Friday, May 28, 2010

Preferential attachment in ecosystem mutalism

Tree, vine, and bromeliad

In a previous post I made an analogy to illustrate the evolutionary pattern of "attenuated parasitism" -- a model for how antagonistic agents can evolve cooperation. I created that analogy while sitting on the edge of the Puerto Rican rain forest thinking about how it is that vines and trees can co-exist -- after all, being a vine is such a good strategy that it seems like they should have killed all the trees (and themselves) by now! That same day I had another idea that I didn't get around to writing down: such cooperative mechanisms should, given time, lead the forest to become one giant interconnected web of mutualist interactions.

The argument is simple. If a vine and a tree form an alliance while the same tree specie and some other specie, say, a bromeliad also form an alliance then it is logical that the vine and the bromeliad will have an increased probability of forming an alliance of their own owing to the simple fact that they co-occur in the same location (around the tree) more frequently than other random specie pairings. A small interaction network like this would likely grow by accumulating more and more interactions by the same mechanism.

There is a mathematical theory of such network growth called "preferential attachment" (also known by about half a dozen other names). The study of such networks dates back to at least Yule, 1925 who shows that such processes build what came to be called "scale free networks". Such networks end up with many more hyper-connected nodes than one might intuit. For example, the tree in the previous discussion is likely to become one such hyper-connected node with many, many mutualistic interactions both literally and metaphorically hanging off of it.

It is easy to imagine how the growth of such cooperative interdependence would tend to drive an ecosystem towards a single giant interconnected web of specialists. It is conversely hard to imagine how an outside generalist specie could successfully invade such a well-connected ecosystem. Therefore one would expect to see more internal differentiation from species whose interconnections into the web are already established as opposed to generalist invasive species whose ancestors came from the outside.

I haven't studied the field evidence well enough to know if this idea is supported or not.
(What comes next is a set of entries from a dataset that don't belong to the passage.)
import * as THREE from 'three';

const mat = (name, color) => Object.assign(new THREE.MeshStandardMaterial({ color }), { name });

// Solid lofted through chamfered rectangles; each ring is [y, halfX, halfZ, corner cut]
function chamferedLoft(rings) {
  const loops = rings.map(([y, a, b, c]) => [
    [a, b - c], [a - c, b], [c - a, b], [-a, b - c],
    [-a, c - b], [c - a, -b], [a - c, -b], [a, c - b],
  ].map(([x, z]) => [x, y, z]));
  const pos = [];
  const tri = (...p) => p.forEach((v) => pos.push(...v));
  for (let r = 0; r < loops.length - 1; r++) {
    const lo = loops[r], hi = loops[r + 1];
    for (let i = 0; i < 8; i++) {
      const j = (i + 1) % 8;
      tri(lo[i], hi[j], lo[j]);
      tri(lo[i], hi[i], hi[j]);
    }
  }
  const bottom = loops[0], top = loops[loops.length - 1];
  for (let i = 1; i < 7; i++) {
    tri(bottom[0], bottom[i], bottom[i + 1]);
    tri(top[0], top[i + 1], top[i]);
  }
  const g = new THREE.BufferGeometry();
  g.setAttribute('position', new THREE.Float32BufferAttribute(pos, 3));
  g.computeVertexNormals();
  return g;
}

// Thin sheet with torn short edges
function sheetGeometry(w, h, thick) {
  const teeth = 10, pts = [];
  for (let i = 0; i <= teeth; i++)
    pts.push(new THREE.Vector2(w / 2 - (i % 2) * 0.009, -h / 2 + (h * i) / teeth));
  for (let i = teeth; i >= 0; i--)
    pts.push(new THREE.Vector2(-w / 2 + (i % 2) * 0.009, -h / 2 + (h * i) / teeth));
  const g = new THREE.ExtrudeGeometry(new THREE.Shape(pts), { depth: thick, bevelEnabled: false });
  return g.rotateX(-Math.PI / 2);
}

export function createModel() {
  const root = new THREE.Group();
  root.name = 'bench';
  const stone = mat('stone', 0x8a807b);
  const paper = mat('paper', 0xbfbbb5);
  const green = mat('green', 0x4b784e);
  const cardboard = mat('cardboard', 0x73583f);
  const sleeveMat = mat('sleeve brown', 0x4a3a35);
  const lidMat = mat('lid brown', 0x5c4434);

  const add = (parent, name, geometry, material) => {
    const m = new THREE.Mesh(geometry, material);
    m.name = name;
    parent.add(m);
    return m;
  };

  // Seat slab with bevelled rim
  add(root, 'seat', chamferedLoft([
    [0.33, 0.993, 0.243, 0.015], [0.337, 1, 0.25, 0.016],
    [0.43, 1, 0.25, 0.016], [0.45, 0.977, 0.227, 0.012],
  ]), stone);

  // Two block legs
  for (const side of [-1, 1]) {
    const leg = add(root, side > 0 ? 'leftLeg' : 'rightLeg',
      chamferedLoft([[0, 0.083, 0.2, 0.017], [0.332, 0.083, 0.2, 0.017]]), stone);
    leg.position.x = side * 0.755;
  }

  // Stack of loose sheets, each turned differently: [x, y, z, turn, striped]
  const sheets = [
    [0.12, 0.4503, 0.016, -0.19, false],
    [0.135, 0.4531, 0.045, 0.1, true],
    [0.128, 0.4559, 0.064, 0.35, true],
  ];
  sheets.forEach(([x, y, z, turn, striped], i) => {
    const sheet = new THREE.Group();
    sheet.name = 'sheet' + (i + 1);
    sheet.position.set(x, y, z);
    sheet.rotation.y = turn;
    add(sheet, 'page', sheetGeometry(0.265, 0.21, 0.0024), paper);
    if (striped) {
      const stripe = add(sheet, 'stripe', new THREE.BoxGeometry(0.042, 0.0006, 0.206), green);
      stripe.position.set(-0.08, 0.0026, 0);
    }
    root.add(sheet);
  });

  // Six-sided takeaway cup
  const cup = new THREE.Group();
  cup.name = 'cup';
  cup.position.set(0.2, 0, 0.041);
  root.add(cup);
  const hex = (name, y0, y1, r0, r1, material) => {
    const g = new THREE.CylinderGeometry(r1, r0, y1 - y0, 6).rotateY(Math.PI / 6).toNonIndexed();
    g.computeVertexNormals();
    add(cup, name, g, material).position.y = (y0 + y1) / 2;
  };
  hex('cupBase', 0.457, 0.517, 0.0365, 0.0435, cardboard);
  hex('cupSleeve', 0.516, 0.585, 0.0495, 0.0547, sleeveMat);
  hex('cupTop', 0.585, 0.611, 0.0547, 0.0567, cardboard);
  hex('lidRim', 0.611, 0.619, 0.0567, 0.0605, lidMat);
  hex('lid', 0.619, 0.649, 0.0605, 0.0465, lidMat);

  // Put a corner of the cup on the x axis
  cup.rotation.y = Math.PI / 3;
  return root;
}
Following are a few random Google hits on the subject that I've only glanced at long enough to think that there's plenty of room for theory development in this field!